## PROBLEM
In the records below, find the line containing "me = bpy.data.meshes.new(name)" and the line containing "# Carrying handle"; please repeat exactly the lines from one to the other, both included, and nothing more.
#### SOURCE MATERIAL
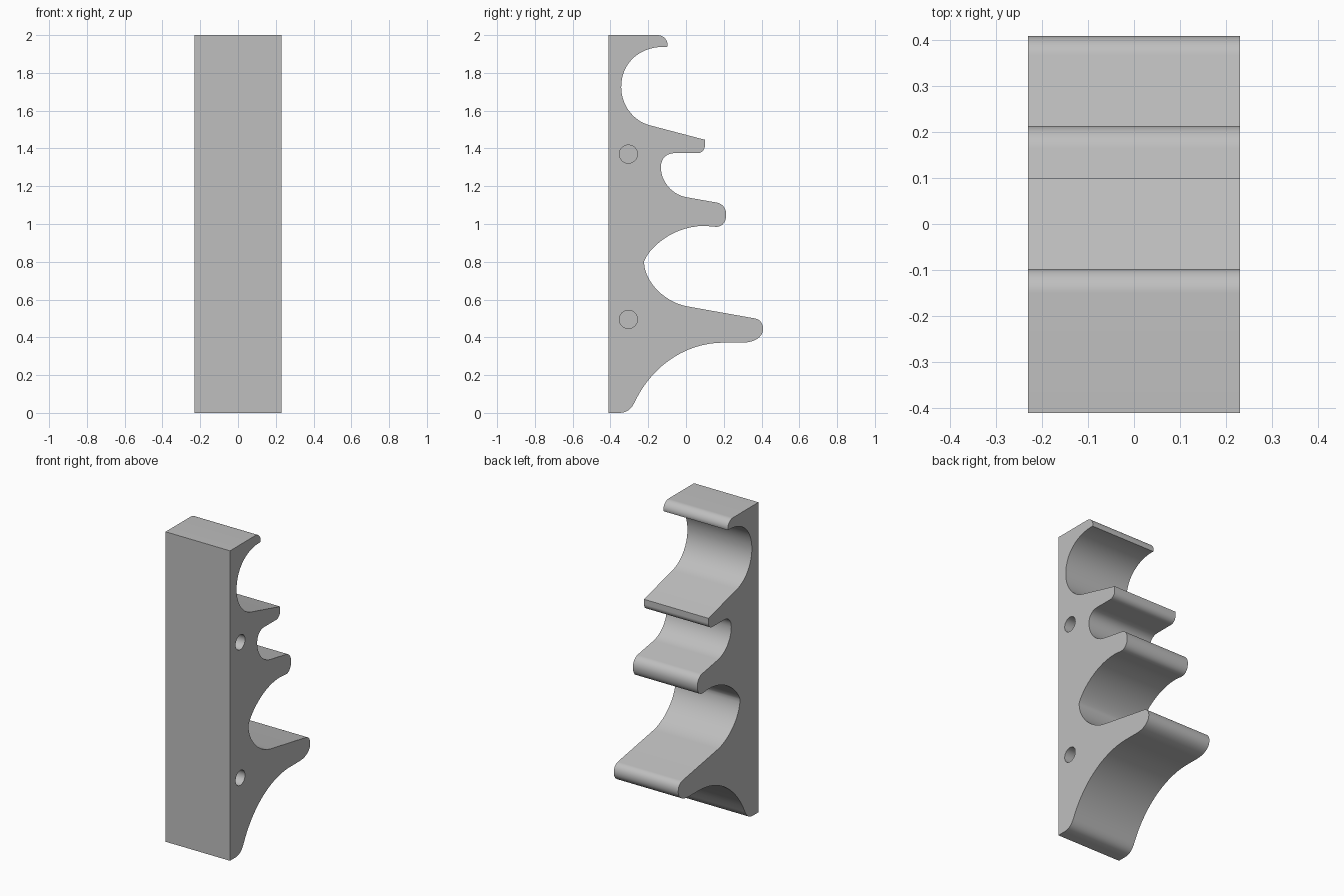
import bpy
import bmesh
from math import radians
from mathutils import Matrix, Vector
from mathutils.geometry import interpolate_bezier

if "Cube" in bpy.data.objects:
    bpy.data.objects.remove(bpy.data.objects["Cube"], do_unlink=True)

HALF = 0.23

grey = bpy.data.materials.new("plain grey")
grey.use_nodes = True
colour = (0.52, 0.52, 0.52, 1)
grey.diffuse_color = colour
grey.node_tree.nodes["Principled BSDF"].inputs["Base Color"].default_value = colour

# Side profile as (y, z): one point is a straight edge, three points are a curve
START = (-0.41, 0)
PATH = [
    # foot and long lower underside
    [(-0.36, 0)],
    [(-0.31, 0), (-0.29, 0.02), (-0.27, 0.06)],
    [(-0.18, 0.25), (0, 0.372), (0.2, 0.372)],
    # lowest arm tip
    [(0.3, 0.372)],
    [(0.36, 0.372), (0.408, 0.4), (0.408, 0.445)],
    [(0.408, 0.475), (0.39, 0.496), (0.365, 0.5)],
    # lower cradle
    [(0, 0.565)],
    [(-0.12, 0.59), (-0.222, 0.7), (-0.222, 0.8)],
    [(-0.21, 0.85), (-0.09, 0.99), (0.1, 0.99)],
    # middle arm tip
    [(0.16, 0.985)],
    [(0.195, 0.985), (0.213, 1.015), (0.213, 1.05)],
    [(0.213, 1.08), (0.195, 1.107), (0.165, 1.113)],
    # middle cradle
    [(0, 1.142)],
    [(-0.08, 1.158), (-0.133, 1.23), (-0.133, 1.3)],
    [(-0.133, 1.345), (-0.105, 1.375), (-0.06, 1.375)],
    # upper arm tip
    [(0.06, 1.375)],
    [(0.082, 1.375), (0.1, 1.392), (0.1, 1.415)],
    [(0.1, 1.446)],
    # upper cradle
    [(-0.19, 1.522)],
    [(-0.28, 1.545), (-0.343, 1.63), (-0.343, 1.725)],
    [(-0.343, 1.85), (-0.25, 1.936), (-0.12, 1.938)],
    # top lip
    [(-0.1, 1.938)],
    [(-0.09, 1.965), (-0.115, 2), (-0.15, 2)],
    [(-0.41, 2)],
]


def trace(start, path, steps=16):
    points = [Vector((*start, 0))]
    for step in path:
        ends = [Vector((*p, 0)) for p in step]
        if len(ends) == 1:
            points.append(ends[0])
        else:
            points += interpolate_bezier(points[-1], *ends, steps)[1:]
    return points


# Wall rack body: the profile extruded across its width
bm = bmesh.new()
side = bm.faces.new([bm.verts.new((-HALF, p.x, p.y)) for p in trace(START, PATH)])
extruded = bmesh.ops.extrude_face_region(bm, geom=[side])
bmesh.ops.translate(bm, vec=(2 * HALF, 0, 0),
                    verts=[v for v in extruded["geom"] if isinstance(v, bmesh.types.BMVert)])
bmesh.ops.recalc_face_normals(bm, faces=bm.faces)
mesh = bpy.data.meshes.new("rack_bracket")
bm.to_mesh(mesh)
bm.free()
mesh.materials.append(grey)
rack = bpy.data.objects.new("rack_bracket", mesh)
bpy.context.collection.objects.link(rack)

# Two blind dowel holes in the left side
bm = bmesh.new()
for z in (0.495, 1.37):
    bmesh.ops.create_cone(bm, cap_ends=True, segments=40, radius1=0.048, radius2=0.048, depth=0.6,
                          matrix=Matrix.Translation((HALF, -0.305, z)) @ Matrix.Rotation(radians(90), 4, "Y"))
cut_mesh = bpy.data.meshes.new("dowel_hole_cutter")
bm.to_mesh(cut_mesh)
bm.free()
cut_mesh.materials.append(grey)
cutter = bpy.data.objects.new("dowel_hole_cutter", cut_mesh)
cutter.hide_render = True
bpy.context.collection.objects.link(cutter)

cut = rack.modifiers.new("dowel_holes", "BOOLEAN")
cut.operation = "DIFFERENCE"
cut.solver = "EXACT"
cut.object = cutter

bpy.ops.object.select_all(action="DESELECT")
rack.select_set(True)
bpy.context.view_layer.objects.active = rack
bpy.ops.object.modifier_apply(modifier=cut.name)
bpy.data.objects.remove(cutter, do_unlink=True)
bpy.ops.object.shade_smooth_by_angle(angle=radians(25))
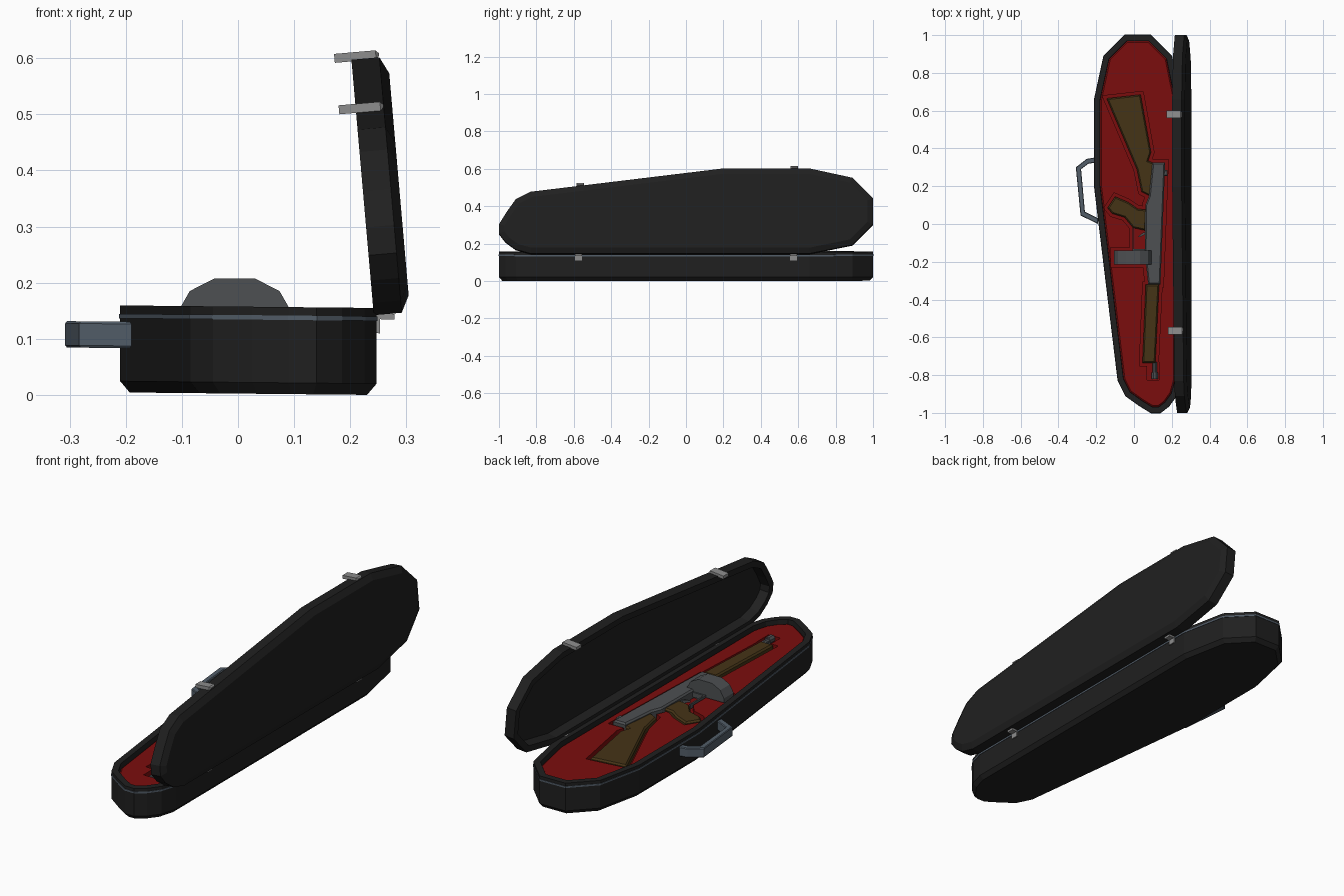
import bpy, bmesh, math
from mathutils import Vector

if "Cube" in bpy.data.objects:
    bpy.data.objects.remove(bpy.data.objects["Cube"])


def material(name, r, g, b):
    m = bpy.data.materials.new(name)
    m.diffuse_color = (r, g, b, 1)
    m.use_nodes = True
    m.node_tree.nodes["Principled BSDF"].inputs["Base Color"].default_value = m.diffuse_color
    return m


CASE = material("black_shell", .014, .014, .014)
RED = material("red_lining", .2, .004, .004)
WOOD = material("dark_wood", .06, .034, .008)
METAL = material("gun_metal", .075, .08, .085)
BLUE = material("blue_steel", .085, .11, .14)
STEEL = material("latch_steel", .27, .27, .27)
C, S = math.cos(math.radians(5)), math.sin(math.radians(5))


def in_case(x, y, z):
    """The case sits with a slight slope across its width."""
    return Vector((x, y, z - .01 * (x - .23)))


def in_lid(x, y, w):
    """Lid space: x as in the closed case, w outwards from the lid rim."""
    u = .247 - x
    return Vector((.242 - u * S + w * C, y, .142 + u * C + w * S))


def on_side(x, y, z):
    """Profile drawn in x-z, extruded along y."""
    return Vector((x, z, y))


def inset(pts, d):
    """Offset a closed outline inwards by d (outwards if negative)."""
    p = [Vector(q) for q in pts]
    n = len(p)
    if sum(p[i].x * p[i - 1].y - p[i - 1].x * p[i].y for i in range(n)) > 0:
        p.reverse()
    out = []
    for i in range(n):
        a, b = (p[i] - p[i - 1]).normalized(), (p[(i + 1) % n] - p[i]).normalized()
        na, nb = Vector((-a.y, a.x)), Vector((-b.y, b.x))
        out.append(p[i] + (na + nb) * d / max(1 + na.dot(nb), .3))
    return out


def loft(name, outline, rings, mat, place=in_case, tube=False):
    """Skin rings of (inset, height); cap both ends, or close into a tube."""
    bm = bmesh.new()
    loops = [[bm.verts.new(place(q.x, q.y, h)) for q in inset(outline, d)] for d, h in rings]
    n = len(outline)
    for k in range(len(loops) if tube else len(loops) - 1):
        a, b = loops[k], loops[(k + 1) % len(loops)]
        for i in range(n):
            bm.faces.new((a[i], a[(i + 1) % n], b[(i + 1) % n], b[i]))
    if not tube:
        bm.faces.new(loops[0])
        bm.faces.new(loops[-1])
    bmesh.ops.recalc_face_normals(bm, faces=bm.faces)
    me = bpy.data.meshes.new(name)
    bm.to_mesh(me)
    bm.free()
    me.materials.append(mat)
    ob = bpy.data.objects.new(name, me)
    bpy.context.collection.objects.link(ob)
    return ob


def rect(x0, x1, y0, y1):
    return [(x0, y0), (x1, y0), (x1, y1), (x0, y1)]


def box(name, x0, x1, y0, y1, z0, z1, mat, place=in_case, bevel=0):
    rings = [(0, z0), (0, z1 - bevel), (bevel, z1)] if bevel else [(0, z0), (0, z1)]
    return loft(name, rect(x0, x1, y0, y1), rings, mat, place)


# Coffin-shaped case outline seen from above
outline = [(-.05, 1), (-.16, .89), (-.21, .66), (-.21, .2), (-.085, -.83), (-.045, -.91),
           (.025, -.96), (.09, -1), (.14, -1), (.185, -.965), (.225, -.91), (.247, -.83),
           (.247, .66), (.2, .89), (.09, 1)]

# Lower shell, trim band and lid
loft("case_base", outline, [(.017, 0), (0, .02), (0, .155), (.03, .155), (.033, .092)], CASE)
loft("trim_band", outline, [(-.002, .132), (-.002, .14), (.005, .14), (.005, .132)], BLUE, tube=True)
loft("case_lid", outline, [(.03, .065), (0, .05), (0, 0), (.03, 0), (.035, .045)], CASE, in_lid)

# Latches on the lid edge, hinges on the back
for y, edge in ((.58, -.21), (-.565, -.118)):
    box("latch", edge - .013, edge + .003, y - .02, y + .02, -.03, .05, STEEL, in_lid, .006)
for y in (-.575, .575):
    box("hinge_plate", .24, .253, y - .018, y + .018, .11, .145, STEEL)
    box("hinge_leaf", .237, .279, y - .018, y + .018, .135, .145, STEEL)
    box("hinge_pin", .235, .247, y - .018, y + .018, .145, .155, STEEL)

# Carrying handle
handle = [(-.19, .355), (-.25, .345), (-.308, .3), (-.283, .045), (-.19, 0),
          (-.19, .03), (-.26, .065), (-.28, .29), (-.24, .32), (-.19, .325)]
loft("carry_handle", handle, [(.003, .079), (0, .083), (0, .122), (.003, .126)], BLUE)

# Flat outlines of the weapon parts seen from above
stock = [(-.145, .665), (.035, .685), (.09, .38), (.075, .335), (.11, .32), (.09, .145), (.04, .17), (.015, .29)]
grip = [(-.14, .085), (-.1, .145), (-.03, .115), (.02, .08), (.07, .075), (.06, -.035),
        (-.005, -.02), (-.05, .035), (-.115, .055)]
receiver = [(.098, .325), (.165, .325), (.14, -.32), (.075, -.32), (.057, -.15), (.06, .1), (.08, .15)]
fore_grip = [(.062, -.32), (.133, -.32), (.113, -.735), (.045, -.735)]

# Red lining with a recess around every part
lining = loft("lining", outline, [(.0305, .093), (.0305, .128), (.038, .135)], RED)
recesses = [inset(p, -.016) for p in (stock, grip, receiver, fore_grip)]
recesses += [rect(-.125, .1, -.23, -.125), rect(.068, .132, -.825, -.73), rect(-.02, .08, -.14, 0)]
for pts in recesses:
    cutter = loft("cutter", pts, [(0, .108), (0, .2)], RED)
    mod = lining.modifiers.new("recess", 'BOOLEAN')
    mod.operation, mod.solver, mod.object = 'DIFFERENCE', 'EXACT', cutter
    bpy.context.view_layer.objects.active = lining
    bpy.ops.object.modifier_apply(modifier=mod.name)
    bpy.data.objects.remove(cutter)

# Wooden furniture and metal receiver, lying in the recesses
for name, pts, top, mat in (("stock", stock, .138, WOOD), ("pistol_grip", grip, .138, WOOD),
                            ("receiver", receiver, .15, METAL), ("fore_grip", fore_grip, .145, WOOD)):
    loft(name, pts, [(0, .107), (0, top - .008), (.007, top)], mat)

# Drum magazine, a faceted cylinder along y
half = [(.037, .207), (.08, .185), (.1, .15), (.1, .125), (.085, .107)]
drum = half + [(-x, z) for x, z in reversed(half)]
loft("drum_magazine", [(x - .006, z) for x, z in drum],
     [(0, -.215), (0, -.14)], METAL, on_side)

# Barrel and muzzle, octagonal along y
for name, r, y0, y1 in (("barrel", .012, -.8, -.73), ("muzzle", .018, -.82, -.785)):
    ring = [(.11 + r * math.cos(a), .127 + r * math.sin(a))
            for a in (math.pi / 8 + k * math.pi / 4 for k in range(8))]
    loft(name, ring, [(0, y0), (0, y1)], METAL, on_side)

# Trigger, guard and rear sight
box("trigger_guard", -.009, -.002, -.14, -.02, .115, .138, METAL)
box("guard_front", -.009, .06, -.14, -.133, .115, .138, METAL)
loft("trigger", [(.06, -.055), (.03, -.07), (.022, -.065), (.05, -.045), (.06, -.045)],
     [(0, .122), (0, .132)], METAL)
box("rear_sight", .155, .178, .255, .285, .12, .145, METAL, bevel=.004)
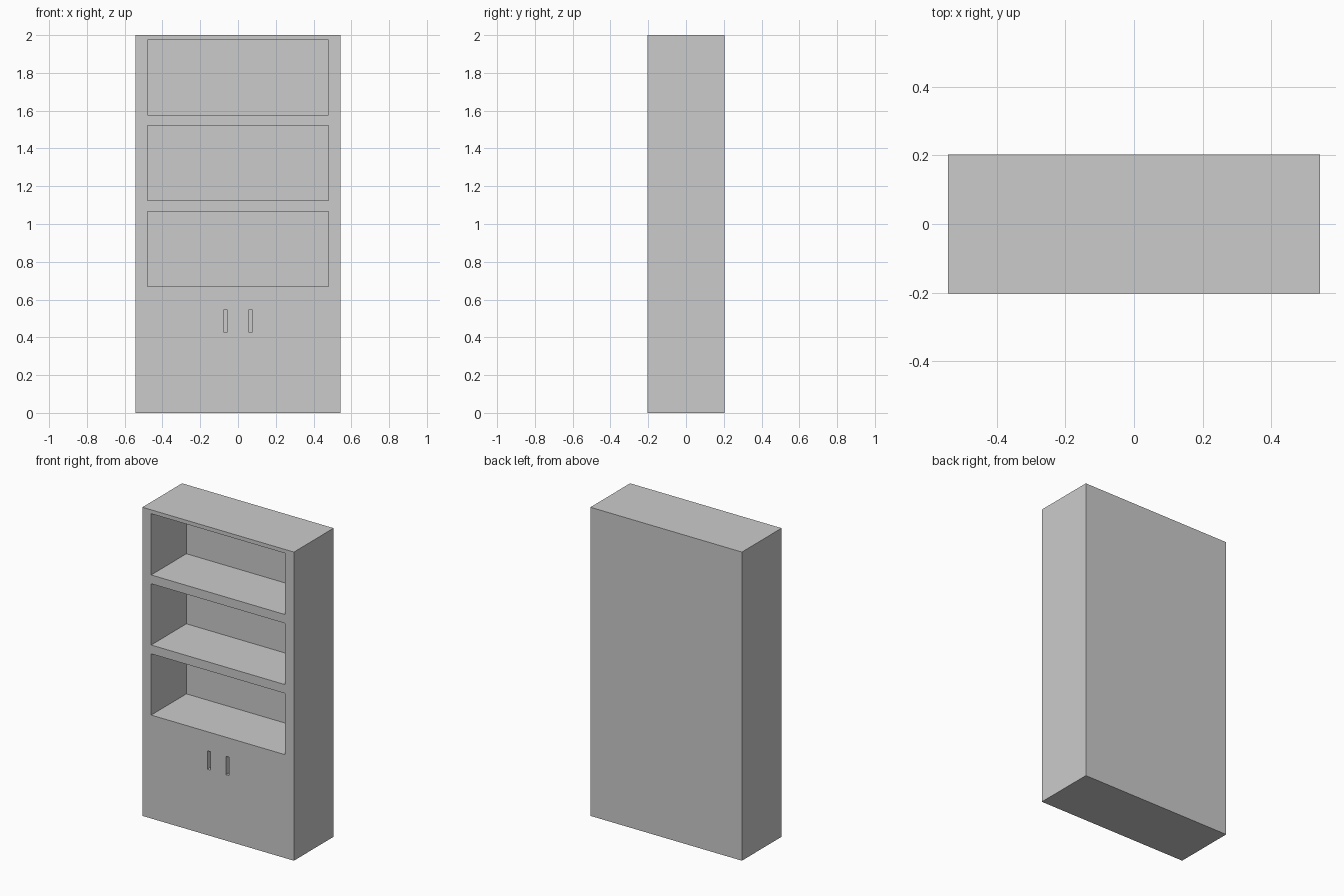
import bpy

if "Cube" in bpy.data.objects:
    bpy.data.objects.remove(bpy.data.objects["Cube"])

W, D, H = 0.543, 0.203, 2.0     # half width, half depth, height


def box(name, x0, x1, y0, y1, z0, z1):
    bpy.ops.mesh.primitive_cube_add(size=1)
    ob = bpy.context.object
    ob.name = name
    ob.location = ((x0 + x1) / 2, (y0 + y1) / 2, (z0 + z1) / 2)
    ob.scale = (x1 - x0, y1 - y0, z1 - z0)
    bpy.ops.object.transform_apply(location=True, rotation=False, scale=True)
    return ob


def cut(target, cutter):
    mod = target.modifiers.new(cutter.name, 'BOOLEAN')
    mod.operation = 'DIFFERENCE'
    mod.solver = 'EXACT'
    mod.object = cutter
    cutter.hide_render = True
    cutter.display_type = 'WIRE'


# Bookcase body
body = box("bookcase_body", -W, W, -D, D, 0, H)

# Three open shelf bays, evenly stacked
for i in range(3):
    z = 0.67 + i * 0.454
    cut(body, box(f"shelf_bay_cutter_{i + 1}", -0.48, 0.48, -D - 0.1, 0.157, z, z + 0.397))

# Mirrored pair of slots for the cupboard door grips
for side, label in ((-1, "left"), (1, "right")):
    x = side * 0.067
    cut(body, box(f"{label}_grip_slot_cutter", x - 0.011, x + 0.011, -D - 0.1, -D + 0.04, 0.427, 0.546))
########
## RESPONSE
    me = bpy.data.meshes.new(name)
    bm.to_mesh(me)
    bm.free()
    me.materials.append(mat)
    ob = bpy.data.objects.new(name, me)
    bpy.context.collection.objects.link(ob)
    return ob


def rect(x0, x1, y0, y1):
    return [(x0, y0), (x1, y0), (x1, y1), (x0, y1)]


def box(name, x0, x1, y0, y1, z0, z1, mat, place=in_case, bevel=0):
    rings = [(0, z0), (0, z1 - bevel), (bevel, z1)] if bevel else [(0, z0), (0, z1)]
    return loft(name, rect(x0, x1, y0, y1), rings, mat, place)


# Coffin-shaped case outline seen from above
outline = [(-.05, 1), (-.16, .89), (-.21, .66), (-.21, .2), (-.085, -.83), (-.045, -.91),
           (.025, -.96), (.09, -1), (.14, -1), (.185, -.965), (.225, -.91), (.247, -.83),
           (.247, .66), (.2, .89), (.09, 1)]

# Lower shell, trim band and lid
loft("case_base", outline, [(.017, 0), (0, .02), (0, .155), (.03, .155), (.033, .092)], CASE)
loft("trim_band", outline, [(-.002, .132), (-.002, .14), (.005, .14), (.005, .132)], BLUE, tube=True)
loft("case_lid", outline, [(.03, .065), (0, .05), (0, 0), (.03, 0), (.035, .045)], CASE, in_lid)

# Latches on the lid edge, hinges on the back
for y, edge in ((.58, -.21), (-.565, -.118)):
    box("latch", edge - .013, edge + .003, y - .02, y + .02, -.03, .05, STEEL, in_lid, .006)
for y in (-.575, .575):
    box("hinge_plate", .24, .253, y - .018, y + .018, .11, .145, STEEL)
    box("hinge_leaf", .237, .279, y - .018, y + .018, .135, .145, STEEL)
    box("hinge_pin", .235, .247, y - .018, y + .018, .145, .155, STEEL)

# Carrying handle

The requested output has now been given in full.